Among honorable humans, the sucker punch is not highly regarded. The attacker, it seems, is taking advantage of the victim’s defenselessness, distractedness or lack of awareness — if there is such a thing as a fair fight, the sucker punch is not part of it. Merriam-Webster: “to hit (a person) suddenly and usually without any obvious reason”; “to punch (a person) suddenly without warning and often without apparent provocation.” In the Urban Dictionary, the sucker punch is “easily confused with a … ‘bitch move.’” Boxers have been suspended and charged with assault for sucker punches; cities have been terrified by gangs of teenagers reportedly deploying it.
But after a white Trump supporter sucker-punched a black Trump protester at a rally in Fayetteville, N.C., earlier this week, some Trump supporters took to cable news, social media and reporters’ email inboxes to support John McGraw, the 78-year-old man who allegedly struck 26-year-old Rakeem Jones at the Crown Coliseum on March 9. Some defended McGraw’s reported actions by invoking race, blaming interlopers at Trump rallies or blaming the liberal news media.
Trump himself did not condemn the attack when asked about it during the Republican debate Thursday night. The most he could bring himself to say was he did not “condone” violence at his rallies, though he publicly said of a protester at one rally, to wild cheers, that “I’d like to punch him in the face, I tell ya.”
Perhaps the most prominent McGraw backer was Andy Dean, a Trump supporter who sometimes appears on CNN.
“Well first off, that’s guy’s 78 and throwing a punch like that?” Dean said, as Slate noted. “At his age, I must say that this is very, very interesting.” He added: “Why is it that at Trump rallies liberals come and create chaos? … At that age, that looks like good exercise. … At 78, it’s somewhat impressive.”
On Facebook, the group “Prayers for John McGraw” appeared. Reached through Facebook, a person who claimed to be one of the group’s administrators wrote: “He punched an officious intermeddler.” The person added: “It’s not like this was a BLM protest. Just a little poke on the beak. Cheapest lesson in manners this kid can get.” (The person refused to speak with The Washington Post by phone, then claimed: “I’m actually a Bernie Sanders supporter and I hate Trump’s fan base and made this page to make them look bad.”)
Responses on Twitter included: “A sucker punch does not constitute a beating. ‘Try’ to be accurate once in a while, mmkay?” And: “An old man punked a younger guy. Their race is insignificant to the story. Unless you’re the Post of course.” And: “They went looking for trouble! … Looks like a setup, the news media acts like they were innocent bystanders.” And: “Yeah, a 78 year old man who felt threatened threw a punch. Why is race always as issue with you?”
McGraw himself was not shy about defending his alleged actions.

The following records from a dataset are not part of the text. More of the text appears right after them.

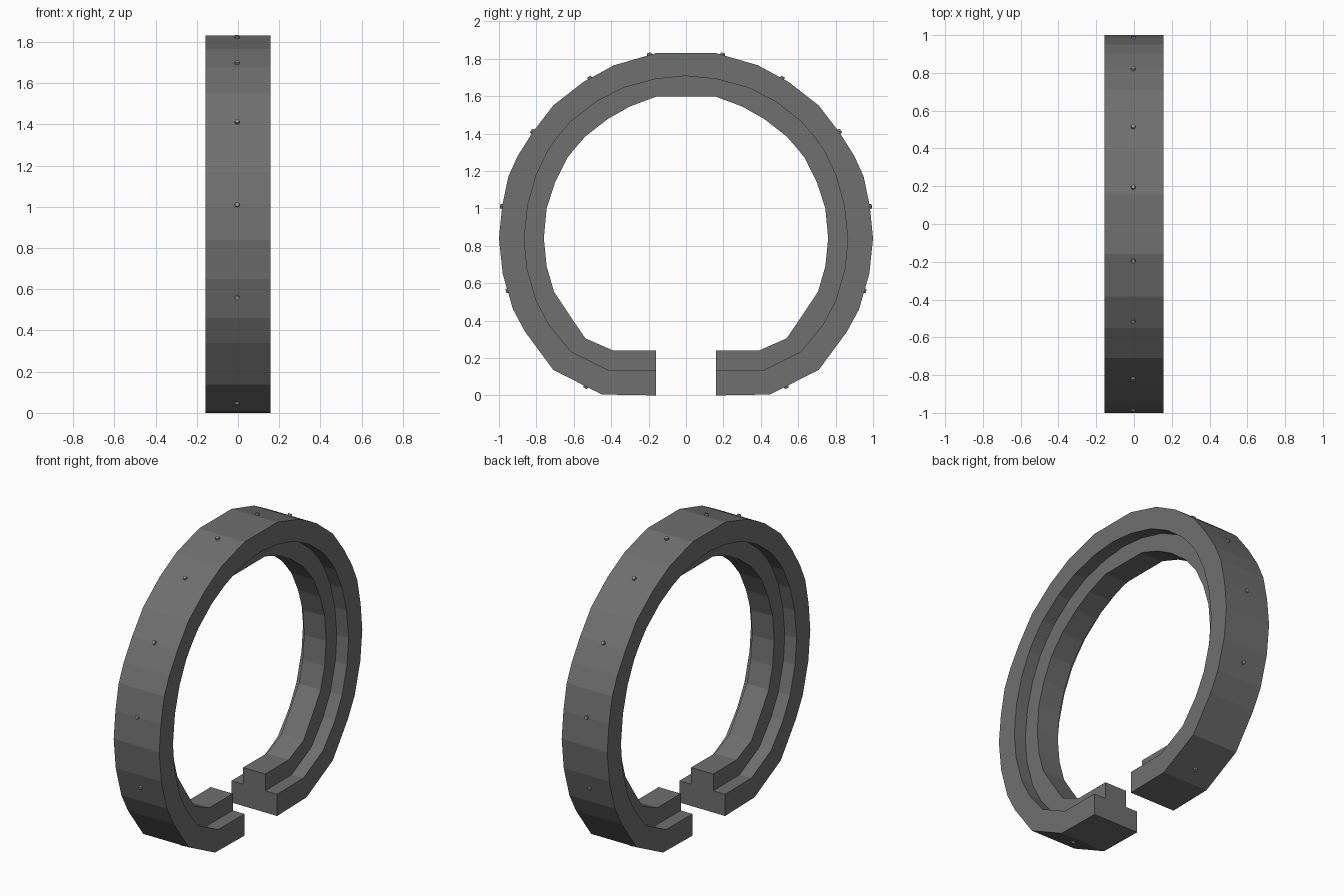
import bpy, bmesh, math
from mathutils import Vector

if "Cube" in bpy.data.objects:
    bpy.data.objects.remove(bpy.data.objects["Cube"])

W, S = 0.157, 0.076   # half widths of the outer flange and the inner rib

# Half of the ring, gap to crown: (outer), (step), (inner) points as y, z
half = [
    ((.16, 0), (.16, .135), (.16, .24)),
    ((.45, .005), (.42, .137), (.39, .24)),
    ((.71, .137), (.615, .235), (.538, .305)),
    ((.86, .34), (.73, .375), (.63, .44)),
    ((.925, .46), (.80, .505), (.706, .555)),
    ((.98, .65), (.85, .68), (.745, .69)),
    ((1.0, .84), (.865, .84), (.76, .84)),
    ((.983, 1.01), (.845, 1.02), (.745, 1.0)),
    ((.95, 1.17), (.80, 1.18), (.70, 1.14)),
    ((.90, 1.28), (.735, 1.315), (.635, 1.27)),
    ((.82, 1.407), (.685, 1.385), (.59, 1.325)),
    ((.71, 1.55), (.615, 1.465), (.538, 1.385)),
    ((.55, 1.675), (.48, 1.57), (.418, 1.478)),
    ((.385, 1.765), (.335, 1.645), (.30, 1.545)),
    ((.16, 1.83), (.16, 1.692), (.16, 1.597)),
]
crown = [((0, 1.83), (0, 1.708), (0, 1.597))]
mirrored = [tuple((-y, z) for y, z in st) for st in reversed(half)]


def finish(bm, name, grey):
    bmesh.ops.recalc_face_normals(bm, faces=bm.faces)
    me = bpy.data.meshes.new(name)
    bm.to_mesh(me)
    bm.free()
    mat = bpy.data.materials.new(name + "_grey")
    mat.diffuse_color = (grey, grey, grey, 1)
    mat.use_nodes = True
    mat.node_tree.nodes["Principled BSDF"].inputs["Base Color"].default_value = mat.diffuse_color
    me.materials.append(mat)
    ob = bpy.data.objects.new(name, me)
    bpy.context.collection.objects.link(ob)
    return ob


# Open ring: T-shaped section swept through all stations
bm = bmesh.new()
rings = []
for o, m, i in half + crown + mirrored:
    section = [(-W, o), (W, o), (W, m), (S, m), (S, i), (-S, i), (-S, m), (-W, m)]
    rings.append([bm.verts.new((x, *p)) for x, p in section])
for a, b in zip(rings, rings[1:]):
    for k in range(8):
        n = (k + 1) % 8
        bm.faces.new((a[k], a[n], b[n], b[k]))
bm.faces.new(rings[0])
bm.faces.new(rings[-1])
finish(bm, "split_ring", .16)

# Small studs around the rim, pointing away from the ring surface: y, z, angle
studs = [(.195, 1.82, 74), (.513, 1.694, 60), (.818, 1.41, 36),
         (.982, 1.01, 8), (.951, .56, -16), (.535, .049, -63)]
bm = bmesh.new()
for y, z, deg in studs:
    for side in (1, -1):
        a = math.radians(deg)
        d = Vector((0, side * math.cos(a), math.sin(a)))
        mat = d.to_track_quat('Z', 'Y').to_matrix().to_4x4()
        mat.translation = Vector((-.004, side * y, z)) + d * .002
        bmesh.ops.create_cone(bm, cap_ends=True, segments=8, radius1=.014,
                              radius2=.011, depth=.02, matrix=mat)
finish(bm, "rim_studs", .3)
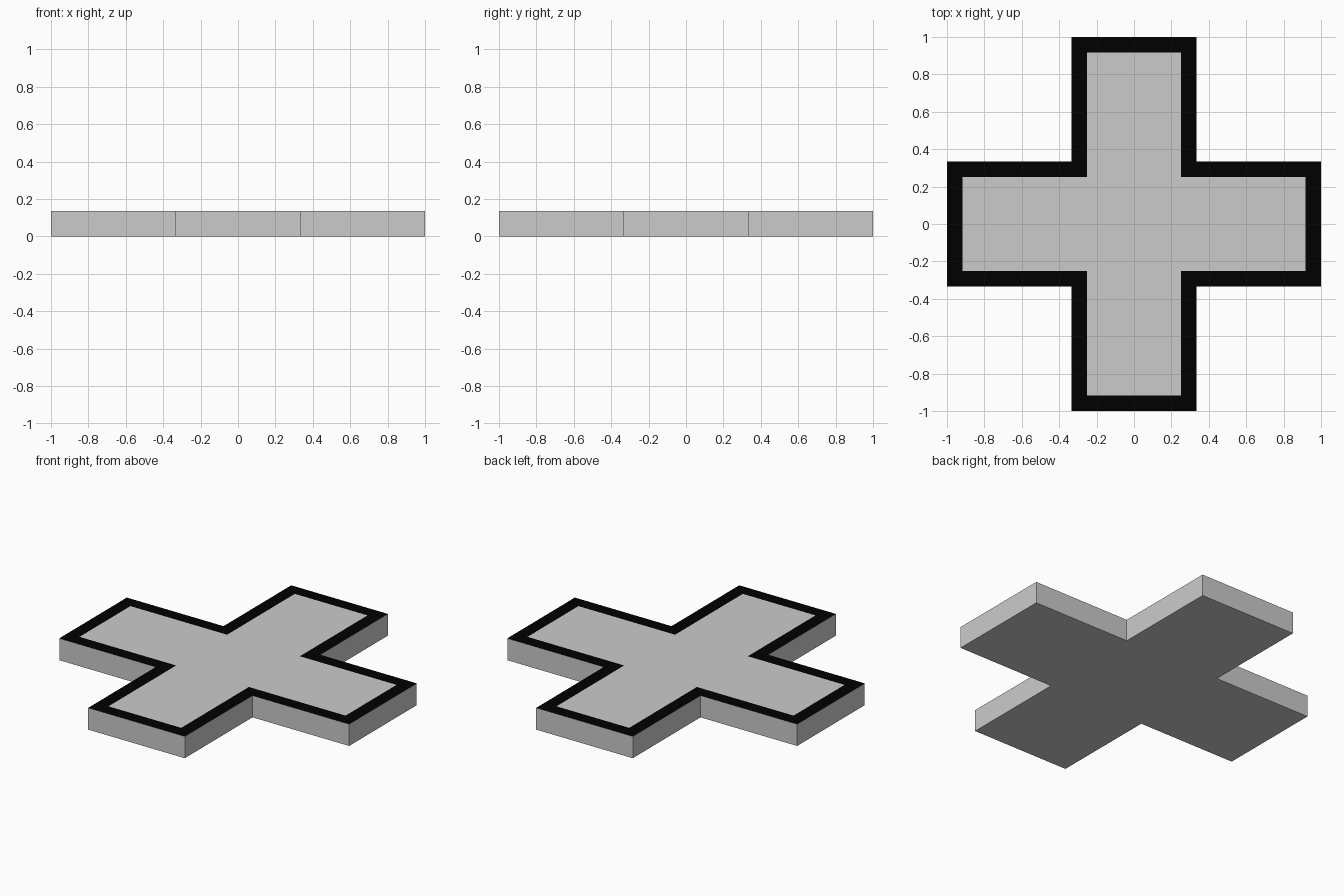
import bpy
import bmesh

if "Cube" in bpy.data.objects:
    bpy.data.objects.remove(bpy.data.objects["Cube"])

ARM, HALF, HEIGHT, BORDER = 1.0, 0.333, 0.136, 0.082


def cross_part(name, keep_border):
    """Cross-shaped slab with an inset top; keeps either the border ring or everything else."""
    quarter = [(ARM, -HALF), (ARM, HALF), (HALF, HALF)]
    outline = []
    for _ in range(4):
        outline += quarter
        quarter = [(-y, x) for x, y in quarter]

    bm = bmesh.new()
    base = bm.faces.new([bm.verts.new((x, y, 0)) for x, y in outline])
    top = bmesh.ops.extrude_face_region(bm, geom=[base], use_keep_orig=True)["geom"]
    verts = [g for g in top if isinstance(g, bmesh.types.BMVert)]
    bmesh.ops.translate(bm, verts=verts, vec=(0, 0, HEIGHT))
    bmesh.ops.recalc_face_normals(bm, faces=bm.faces[:])
    top_face = max(bm.faces, key=lambda f: f.calc_center_median().z)
    ring = set(bmesh.ops.inset_region(bm, faces=[top_face], thickness=BORDER,
                                      use_even_offset=True, use_boundary=True)["faces"])
    unwanted = [f for f in bm.faces if (f in ring) != keep_border]
    bmesh.ops.delete(bm, geom=unwanted, context='FACES')

    mesh = bpy.data.meshes.new(name)
    bm.to_mesh(mesh)
    bm.free()
    obj = bpy.data.objects.new(name, mesh)
    bpy.context.collection.objects.link(obj)
    return obj


# Grey slab: sides, underside and inner top
cross_part("cross_plate", False)

# Flush black border around the top edge
border = cross_part("top_border", True)
black = bpy.data.materials.new("black")
black.diffuse_color = (0.0, 0.0, 0.0, 1.0)
black.use_nodes = True
black.node_tree.nodes["Principled BSDF"].inputs["Base Color"].default_value = black.diffuse_color
border.data.materials.append(black)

“You bet I liked it,” he told “Inside Edition” when asked about the rally. “Clocking the hell out of that big mouth.” Of the victim, he said: “We don’t know if he’s ISIS. We don’t know who he is, but we know he’s not acting like an American and cussing me … and sticking his face in my head. If he wants it laid out, I laid it out.” He added: “He deserved it. The next time we see him, we might have to kill him. We don’t know who he is. He might be with a terrorist organization.”

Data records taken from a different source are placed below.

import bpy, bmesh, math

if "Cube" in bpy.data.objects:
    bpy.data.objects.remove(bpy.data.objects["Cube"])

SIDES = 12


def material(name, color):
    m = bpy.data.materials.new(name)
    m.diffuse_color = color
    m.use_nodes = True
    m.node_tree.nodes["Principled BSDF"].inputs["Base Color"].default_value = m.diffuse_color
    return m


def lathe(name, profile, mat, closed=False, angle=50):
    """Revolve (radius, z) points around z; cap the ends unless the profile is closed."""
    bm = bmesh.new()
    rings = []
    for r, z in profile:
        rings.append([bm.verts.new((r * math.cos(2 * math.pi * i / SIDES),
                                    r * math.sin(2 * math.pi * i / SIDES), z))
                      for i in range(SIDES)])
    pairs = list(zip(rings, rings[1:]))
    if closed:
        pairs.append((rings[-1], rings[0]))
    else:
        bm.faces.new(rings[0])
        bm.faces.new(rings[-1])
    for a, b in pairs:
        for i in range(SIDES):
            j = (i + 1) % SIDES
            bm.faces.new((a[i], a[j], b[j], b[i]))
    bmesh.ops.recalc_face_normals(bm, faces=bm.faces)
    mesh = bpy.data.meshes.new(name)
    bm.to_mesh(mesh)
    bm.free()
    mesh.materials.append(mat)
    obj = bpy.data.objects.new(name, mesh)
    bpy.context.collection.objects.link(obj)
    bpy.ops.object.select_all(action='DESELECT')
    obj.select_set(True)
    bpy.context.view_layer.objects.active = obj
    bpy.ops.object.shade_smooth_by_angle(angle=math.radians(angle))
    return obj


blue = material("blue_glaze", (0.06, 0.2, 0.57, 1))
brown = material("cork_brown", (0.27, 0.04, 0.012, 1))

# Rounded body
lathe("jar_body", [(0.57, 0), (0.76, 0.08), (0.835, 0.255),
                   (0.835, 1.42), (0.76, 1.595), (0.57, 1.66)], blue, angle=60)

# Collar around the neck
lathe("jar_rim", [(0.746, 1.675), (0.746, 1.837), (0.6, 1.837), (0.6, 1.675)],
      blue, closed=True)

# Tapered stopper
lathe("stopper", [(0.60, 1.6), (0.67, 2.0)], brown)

Asked about the punch by CNN’s Jake Tapper at Thursday night’s Republican debate in Miami, Trump condemned the violence. Mostly. Here was the exchange:
TAPPER: Earlier today, a man was arrested and charged with assault after sucker-punching a protester in the face at your rally in Fayetteville, North Carolina. This is hardly the first incident of violence breaking out at one of your rallies.
Today, Hillary Clinton, your potential general election opponent, clearly indicated she sees this as an issue for the campaign. She said, quote, “this kind of behavior is repugnant. We set the tone for our campaigns, we should encourage respect, not violence.” Do you believe that you’ve done anything to create a tone where this kind of violence would be encouraged?
TRUMP: I hope not. I truly hope not. I will say this. We have 25 [thousand], 30,000 people — you’ve seen it yourself. People come with tremendous passion and love for the country, and when they see protest — in some cases — you know, you’re mentioning one case, which I haven’t seen, I heard about it, which I don’t like. But when they see what’s going on in this country, they have anger that’s unbelievable. They have anger.
They love this country. They don’t like seeing bad trade deals, they don’t like seeing higher taxes, they don’t like seeing a loss of their jobs where our jobs have just been devastated. And I know — I mean, I see it. There is some anger. There’s also great love for the country. It’s a beautiful thing in many respects. But I certainly do not condone that at all, Jake.